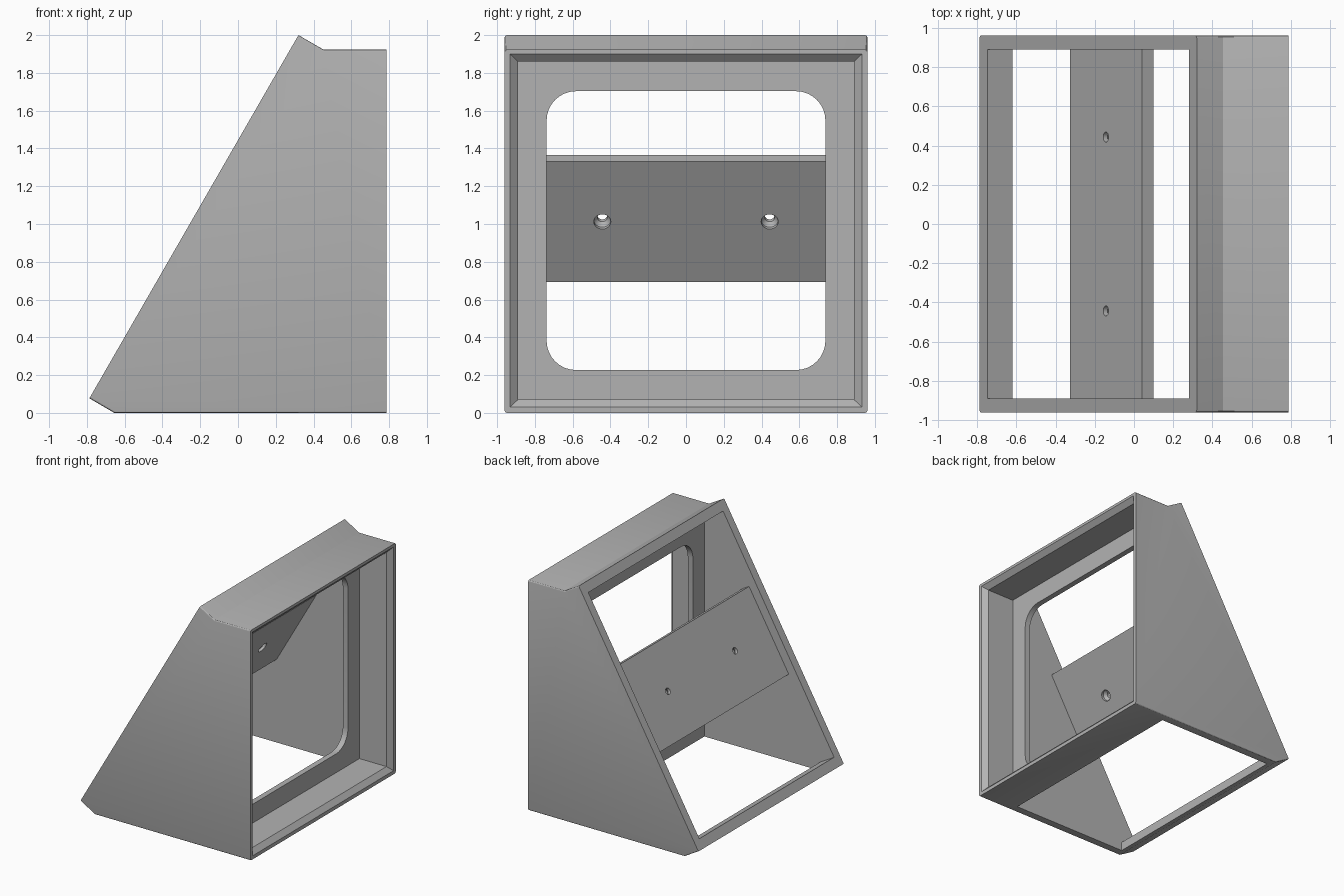
import bpy, bmesh, math
from mathutils import Vector, Matrix

if "Cube" in bpy.data.objects:
    bpy.data.objects.remove(bpy.data.objects["Cube"])

grey = bpy.data.materials.new("light_grey")
grey.diffuse_color = (0.45, 0.45, 0.45, 1)
grey.use_nodes = True
grey.node_tree.nodes["Principled BSDF"].inputs["Base Color"].default_value = grey.diffuse_color

SIDE, INNER = 0.96, 0.89          # outer and inner half widths
S, C = 0.5, 0.8660254             # slope is 60 degrees
UP = Vector((S, 0, C))            # along the slope
OUT = Vector((-C, 0, S))          # out of the slope


def loft(name, rings):
    """Solid through a list of equal-length point rings, capped at both ends."""
    bm = bmesh.new()
    vs = [[bm.verts.new(p) for p in r] for r in rings]
    n = len(vs[0])
    bm.faces.new(vs[0])
    bm.faces.new(vs[-1])
    for a, b in zip(vs, vs[1:]):
        for i in range(n):
            bm.faces.new((a[i], a[(i + 1) % n], b[(i + 1) % n], b[i]))
    bmesh.ops.recalc_face_normals(bm, faces=bm.faces)
    me = bpy.data.meshes.new(name)
    bm.to_mesh(me)
    bm.free()
    me.materials.append(grey)
    ob = bpy.data.objects.new(name, me)
    bpy.context.collection.objects.link(ob)
    return ob


def prism(name, profile, half):
    return loft(name, [[(x, y, z) for x, z in profile] for y in (-half, half)])


def rect(x, half, z0, z1):
    return [(x, -half, z0), (x, half, z0), (x, half, z1), (x, -half, z1)]


def apply(ob, mod):
    bpy.context.view_layer.objects.active = ob
    bpy.ops.object.modifier_apply(modifier=mod.name)


def cut(ob, cutter):
    mod = ob.modifiers.new("cut", "BOOLEAN")
    mod.operation, mod.solver, mod.object = "DIFFERENCE", "EXACT", cutter
    apply(ob, mod)
    bpy.data.objects.remove(cutter)


# Housing: wedge-shaped block with softened top and bottom side edges
housing = prism("housing", [(-0.787, 0.077), (-0.655, 0), (0.787, 0), (0.787, 1.923),
                            (0.453, 1.923), (0.32, 2.0)], SIDE)
bm = bmesh.new()
bm.from_mesh(housing.data)
soft = []
for e in bm.edges:
    a, b = (v.co for v in e.verts)
    d = b - a
    if abs(d.y) < 1e-4 and abs(d.x) > 0.1 and abs(d.z) < 0.2:
        soft.append(e)
bmesh.ops.bevel(bm, geom=soft, offset=0.012, segments=3, profile=0.5, affect="EDGES")
bm.to_mesh(housing.data)
bm.free()

# Rear cavity, open through the slope and the floor
lo, hi = Vector((-0.747, 0, 0.147)), Vector((0.28, 0, 1.93))
cavity = [(lo + OUT * 0.2).xz, (hi + OUT * 0.2).xz, (0.402, 1.86), (0.453, 1.86),
          (0.453, -0.1), (-0.62, -0.1), (-0.62, 0.074)]
cut(housing, prism("cavity_cutter", cavity, INNER))

# Front recess with a chamfered mouth
cut(housing, loft("mouth_cutter", [rect(0.50, INNER, 0.07, 1.86),
                                   rect(0.75, INNER, 0.07, 1.86),
                                   rect(0.787, 0.932, 0.03, 1.90),
                                   rect(0.85, 0.932, 0.03, 1.90)]))

# Window with rounded corners in the front panel
R, HALF, MID = 0.155, 0.738, 0.965
ring = []
for k in range(4):
    for i in range(9):
        t = math.radians(90 * k + 90 * i / 8)
        sy = 1 if k in (0, 3) else -1
        sz = 1 if k in (0, 1) else -1
        ring.append((sy * (HALF - R) + R * math.cos(t), MID + sz * (HALF - R) + R * math.sin(t)))
cut(housing, loft("window_cutter", [[(x, y, z) for y, z in ring] for x in (0.40, 0.55)]))

# Mounting plate spanning the slope, set in from the rim
top, bottom, T = Vector((0.04, 0, 1.365)), Vector((-0.327, 0, 0.729)), 0.07
plate = prism("mounting_plate", [p.xz for p in (top, top - OUT * T, bottom - OUT * T, bottom)],
              INNER + 0.005)

# Countersunk screw holes
centre = (top + bottom) / 2
for y in (-0.443, 0.443):
    rings = []
    for depth, r in ((-0.05, 0.026), (0.025, 0.026), (0.05, 0.045), (0.12, 0.045)):
        mid = centre - OUT * depth + Vector((0, y, 0))
        rings.append([mid + UP * r * math.cos(t) + Vector((0, r * math.sin(t), 0))
                      for t in (math.tau * i / 32 for i in range(32))])
    cut(plate, loft("screw_cutter", rings))

# Smooth the rounded corners and holes, keep edges sharp
for ob in (housing, plate):
    bpy.ops.object.select_all(action="DESELECT")
    ob.select_set(True)
    bpy.context.view_layer.objects.active = ob
    bpy.ops.object.shade_smooth_by_angle(angle=math.radians(25))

= = = = = = =

Task requirements
How many lines of the data include the word "rounded"? Reply with the number and nothing else.

Written solution
2